Furthermore, it is the committee's conclusion that the Committees on Banking and Currency of both Houses of the Congress which have primary jurisdiction over legislation in this field, should have an opportunity to examine thoroughly the provisions of such a reorganization affecting a large
segment of the economy prior to congressional action. Colloquy between Senator Kennedy, chairman of the Subcommittee on Reorganization, and Senator Sparkman, chairman of the Subcommittee on Housing, during the hearings on Senate Resolution 291, further reflects the sentiment that further study by the appropriate legislative committee is needed. Portions of that colloquy are as follows:
Senator KENNEDY. Senator Capehart, in his statement, used the word "drastic," in describing what this change would be. Therefore, it seemed to me appropriate for the Banking and Currency Committee to consider the matter as well as the Subcommittee on Reorganization and I was wondering whether, if the subcommittee did not approve the plan, we could anticipate that next year the Banking and Currency Committee, if there were any impetus on the part of the administration, might give this matter some consideration and make a decision?
Senator SPARKMAN. Yes, and certainly, it seems to me that the administration could very well submit a recommendation, a legislative recommendation, relating to this; and of course, we would give it study. I will go further than that, Mr. Chairman, and say that I should be very glad on my own responsibility, to ask the staff of our subcommittee to study this during the adjournment of Congress.
PART II. THE FEDERAL HOME LOAN BANK BOARD, ITS
FUNCTIONS AND BACKGROUND

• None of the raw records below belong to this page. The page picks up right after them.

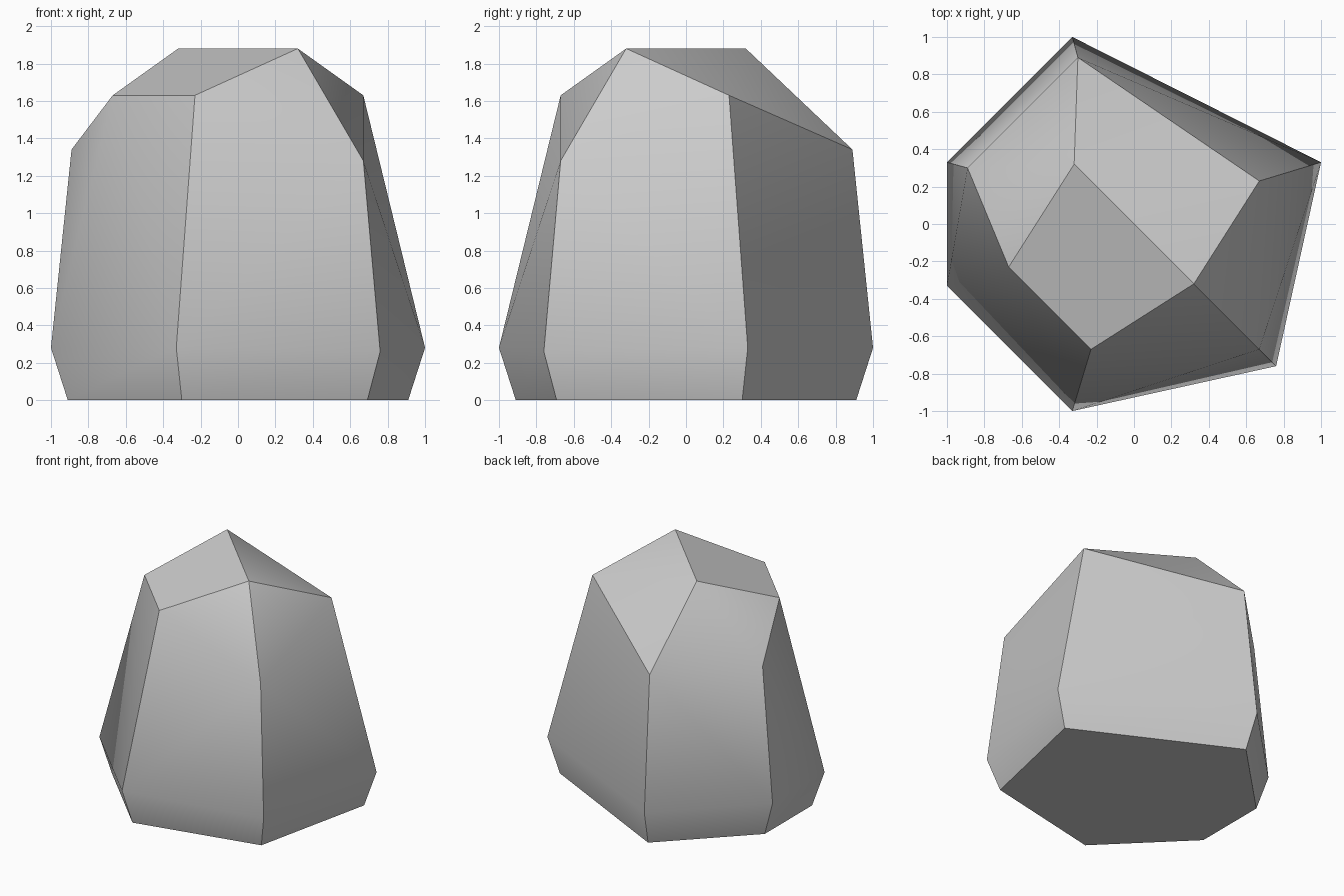
import bpy
import bmesh
import math

cube = bpy.data.objects.get("Cube")
if cube:
    bpy.data.objects.remove(cube, do_unlink=True)

# Stone material
stone = bpy.data.materials.new("grey_stone")
stone.use_nodes = True
colour = (0.6, 0.6, 0.6, 1)
stone.diffuse_color = colour
bsdf = next(n for n in stone.node_tree.nodes if n.type == 'BSDF_PRINCIPLED')
bsdf.inputs["Base Color"].default_value = colour
bsdf.inputs["Roughness"].default_value = 0.9

# Widest outline near the ground; the foot is the same outline pulled in
girth = [(-0.33, 1, 0.28), (1, 0.33, 0.28), (0.76, -0.76, 0.26),
         (-0.33, -1, 0.28), (-1, -0.33, 0.28), (-1, 0.33, 0.28)]
foot = [(x * 0.91, y * 0.91, 0) for x, y, z in girth]

# Chipped shoulders and the top ridge
shoulders = [(-0.3, 0.89, 1.34), (0.67, 0.23, 1.63), (0.67, -0.67, 1.28),
             (-0.23, -0.67, 1.63), (-0.67, -0.23, 1.63), (-0.89, 0.3, 1.34)]
ridge = [(-0.32, 0.32, 1.88), (0.32, -0.32, 1.88)]

# Wrap the corners in a convex shell and merge coplanar facets
bm = bmesh.new()
for corner in foot + girth + shoulders + ridge:
    bm.verts.new(corner)
bmesh.ops.convex_hull(bm, input=bm.verts[:])
bmesh.ops.dissolve_limit(bm, angle_limit=math.radians(1),
                         verts=bm.verts[:], edges=bm.edges[:])
bmesh.ops.recalc_face_normals(bm, faces=bm.faces[:])

mesh = bpy.data.meshes.new("boulder")
bm.to_mesh(mesh)
bm.free()
mesh.materials.append(stone)
boulder = bpy.data.objects.new("boulder", mesh)
bpy.context.collection.objects.link(boulder)

# Soften shallow bends, keep the broken edges crisp
bpy.ops.object.select_all(action='DESELECT')
boulder.select_set(True)
bpy.context.view_layer.objects.active = boulder
bpy.ops.object.shade_smooth_by_angle(angle=math.radians(32))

The Federal Home Loan Bank Board, an independent agency of the United States Government, is a bipartisan Board of three members. The basic functions of the Board are (1) to provide, through the medium of 11 district Federal home-loan banks, reserve credit for member savings and home-financing institutions; (2) to direct the operations of the Federal Savings and Loan Insurance Corporation, which protects up to $10,000 the savings of each insured investor in each insured savings and loan association; and (3) to charter and regulate Federal savings and loan associations.

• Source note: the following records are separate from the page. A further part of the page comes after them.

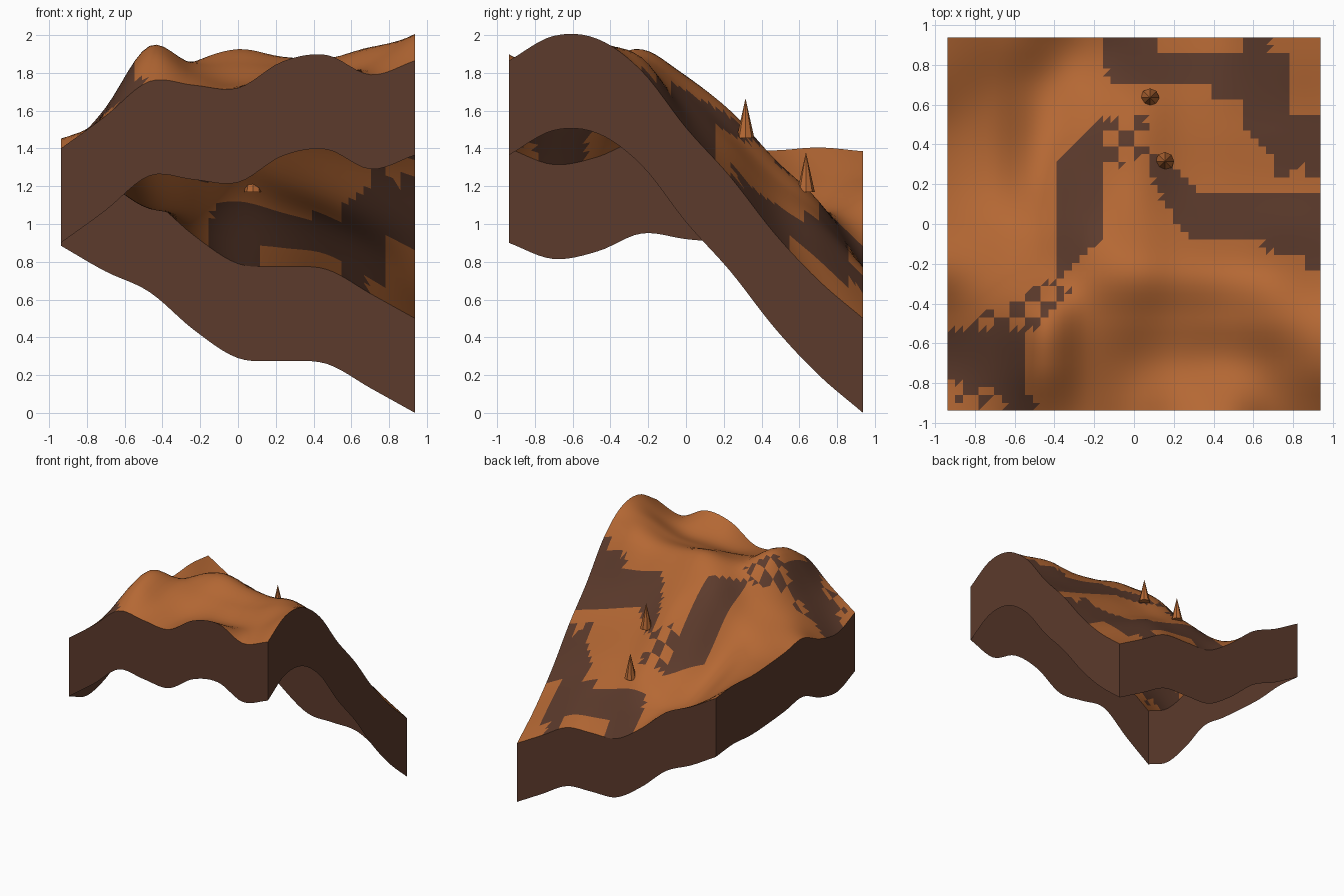
import bpy, bmesh, math

cube = bpy.data.objects.get("Cube")
if cube:
    bpy.data.objects.remove(cube, do_unlink=True)

HALF = 0.9375         # half width of the land tile
CELLS = 48            # grid cells per side
SKIRT = 0.5           # height of the side walls


def make_material(name, color):
    mat = bpy.data.materials.new(name)
    mat.use_nodes = True
    mat.diffuse_color = color
    mat.node_tree.nodes["Principled BSDF"].inputs["Base Color"].default_value = color
    return mat


sand = make_material("orange sand", (0.46, 0.138, 0.034, 1))
rock = make_material("dark brown rock", (0.107, 0.043, 0.025, 1))

# Control heights in hundredths: rows run front to back, columns left to right
HEIGHTS = [
    [140, 157, 175.5, 173.5, 172, 186, 189.5, 179, 186.5],
    [131.5, 160, 190.5, 180, 175, 178, 179, 185, 199.5],
    [135.5, 161, 192.5, 185, 185, 183.5, 185, 193.5, 198],
    [145, 154, 168, 185, 192.5, 188, 186, 188, 181],
    [142, 147, 154, 175, 178, 170, 162, 156, 151],
    [140, 137, 131, 151, 160, 148.5, 141, 133, 125],
    [139, 129, 115, 124, 134.5, 124, 115, 105, 95],
    [140.5, 123, 108, 109, 112, 106, 99, 86, 70],
    [138.5, 125, 114, 94, 79, 77.5, 76, 63, 50],
]


def spline(values, t):
    """Smooth curve through evenly spaced values, t from 0 to 1."""
    last = len(values) - 1
    i = min(int(t * last), last - 1)
    f = t * last - i
    b, c = values[i], values[i + 1]
    a = values[i - 1] if i > 0 else 2 * b - c
    d = values[i + 2] if i + 2 <= last else 2 * c - b
    return b + 0.5 * f * (c - a + f * (2 * a - 5 * b + 4 * c - d
                                       + f * (3 * (b - c) + d - a)))


def height(x, y):
    u, v = (x + HALF) / (2 * HALF), (y + HALF) / (2 * HALF)
    return spline([spline(row, u) for row in HEIGHTS], v) / 100


# Outlines of the rock patches, seen from above
EDGE = 0.95
PATCHES = [
    [(-.16, EDGE), (.1, EDGE), (.14, .86), (.55, .86), (.55, EDGE), (.68, EDGE),
     (.69, .86), (.78, .86), (.78, .55), (EDGE, .55), (EDGE, .24), (.86, .24),
     (.86, .31), (.76, .24), (.7, .24), (.69, .34), (.55, .48), (.55, .63),
     (.39, .63), (.39, .7), (-.1, .7), (-.16, .8)],
    [(-.16, .53), (-.16, -.07), (-.39, -.29), (-.39, .31)],
    [(.07, .36), (.18, .32), (.32, .16), (EDGE, .16), (EDGE, -.23), (.86, -.23),
     (.86, -.15), (.65, -.14), (.65, -.08), (.27, -.08), (.1, .2)],
    [(-EDGE, -.53), (-.55, -.53), (-.55, -.82), (-.47, -EDGE), (-.62, -EDGE),
     (-.7, -.84), (-EDGE, -.78)],
]
# Bands of broken, checkered rock
BROKEN = [
    [(-.84, -.53), (-.76, -.44), (-.4, -.28), (-.32, -.34), (-.5, -.53)],
    [(-.16, .52), (.05, .56), (.1, .36), (-.16, .26)],
    [(-EDGE, -.78), (-.7, -.84), (-.75, -.92), (-.88, -.92)],
]


def inside(x, y, outline):
    hit = False
    for (ax, ay), (bx, by) in zip(outline, outline[1:] + outline[:1]):
        if (ay > y) != (by > y) and x < ax + (y - ay) * (bx - ax) / (by - ay):
            hit = not hit
    return hit


def is_rock(x, y):
    if any(inside(x, y, p) for p in PATCHES):
        return True
    step = 4 * HALF / CELLS
    checker = (math.floor(x / step) + math.floor(y / step)) % 2 == 0
    return checker and any(inside(x, y, p) for p in BROKEN)


def finish(bm, name, materials):
    mesh = bpy.data.meshes.new(name)
    bm.to_mesh(mesh)
    bm.free()
    obj = bpy.data.objects.new(name, mesh)
    bpy.context.collection.objects.link(obj)
    for mat in materials:
        mesh.materials.append(mat)
    return obj


# Land surface
bm = bmesh.new()
coords = [-HALF + 2 * HALF * i / CELLS for i in range(CELLS + 1)]
grid = [[bm.verts.new((x, y, height(x, y))) for x in coords] for y in coords]
for j in range(CELLS):
    for i in range(CELLS):
        a, b = grid[j][i], grid[j][i + 1]
        c, d = grid[j + 1][i + 1], grid[j + 1][i]
        for corners in ((a, b, c), (a, c, d)):
            face = bm.faces.new(corners)
            face.smooth = True
            mid = face.calc_center_median()
            face.material_index = int(is_rock(mid.x, mid.y))
finish(bm, "land_surface", [sand, rock])

# Side walls, open underneath
bm = bmesh.new()
rim = ([(x, -HALF) for x in coords[:-1]] + [(HALF, y) for y in coords[:-1]]
       + [(x, HALF) for x in coords[:0:-1]] + [(-HALF, y) for y in coords[:0:-1]])
top = [bm.verts.new((x, y, height(x, y))) for x, y in rim]
low = [bm.verts.new((x, y, height(x, y) - SKIRT)) for x, y in rim]
for i in range(len(rim)):
    k = (i + 1) % len(rim)
    bm.faces.new((low[i], low[k], top[k], top[i]))
finish(bm, "side_walls", [rock])

# Stone spires
for name, x, y, z in (("front_spire", .155, .315, 1.455), ("back_spire", .08, .635, 1.17)):
    bm = bmesh.new()
    bmesh.ops.create_cone(bm, cap_ends=True, segments=8, radius1=0.047,
                          radius2=0, depth=0.21)
    spire = finish(bm, name, [sand])
    spire.location = (x, y, z + 0.105)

The Federal Home Loan Bank Board, established by an act of Congress approved July 22, 1932, was originally created as an independent five-man Board. On July 1, 1939, by the terms of Reorganization Plan 1, part 4, section 402 (c), the Board was placed under the Federal Loan Agency. The size of the Board remained unchanged.
The five-man Board was abolished on February 24, 1942, by the terms of Executive Order 9070, which created the Federal Home Loan Bank Administration under a single Commissioner. The Federal Home Loan Bank Administration by the terms of that order was made one of three constituent agencies of the National Housing Agency.
In turn, the Federal Home Loan Bank Administration, together with the National Housing Agency, was abolished and a threemember Home Loan Bank Board was created under the Housing and Home Finance Agency by Reorganization Plan 3 of 1947, effective July 27, 1947.
On August 11, 1955, the Board reacquired independent status by the terms of the Housing Act of 1955 and the word “Federal” was restored to its title.
In 1956 the President advanced a plan to separate the Federal Savings and Loan Insurance Corporation from the agencies administered under the Board. This proposal was advanced to the Congress as Reorganization Plan 2 of 1956. It was defeated by House Resolution No. 541 on July 5, 1956.
THE HOME LOAN BANK SYSTEM
Establishment of Federal home-loan banks. The need for a reserve credit pool to serve the borrowing requirements of savings and homefinancing institutions had been apparent long before the passage of the Federal Home Loan Bank Act in 1932. In fact, an unsuccessful attempt to establish a reserve credit system was made in 1919. At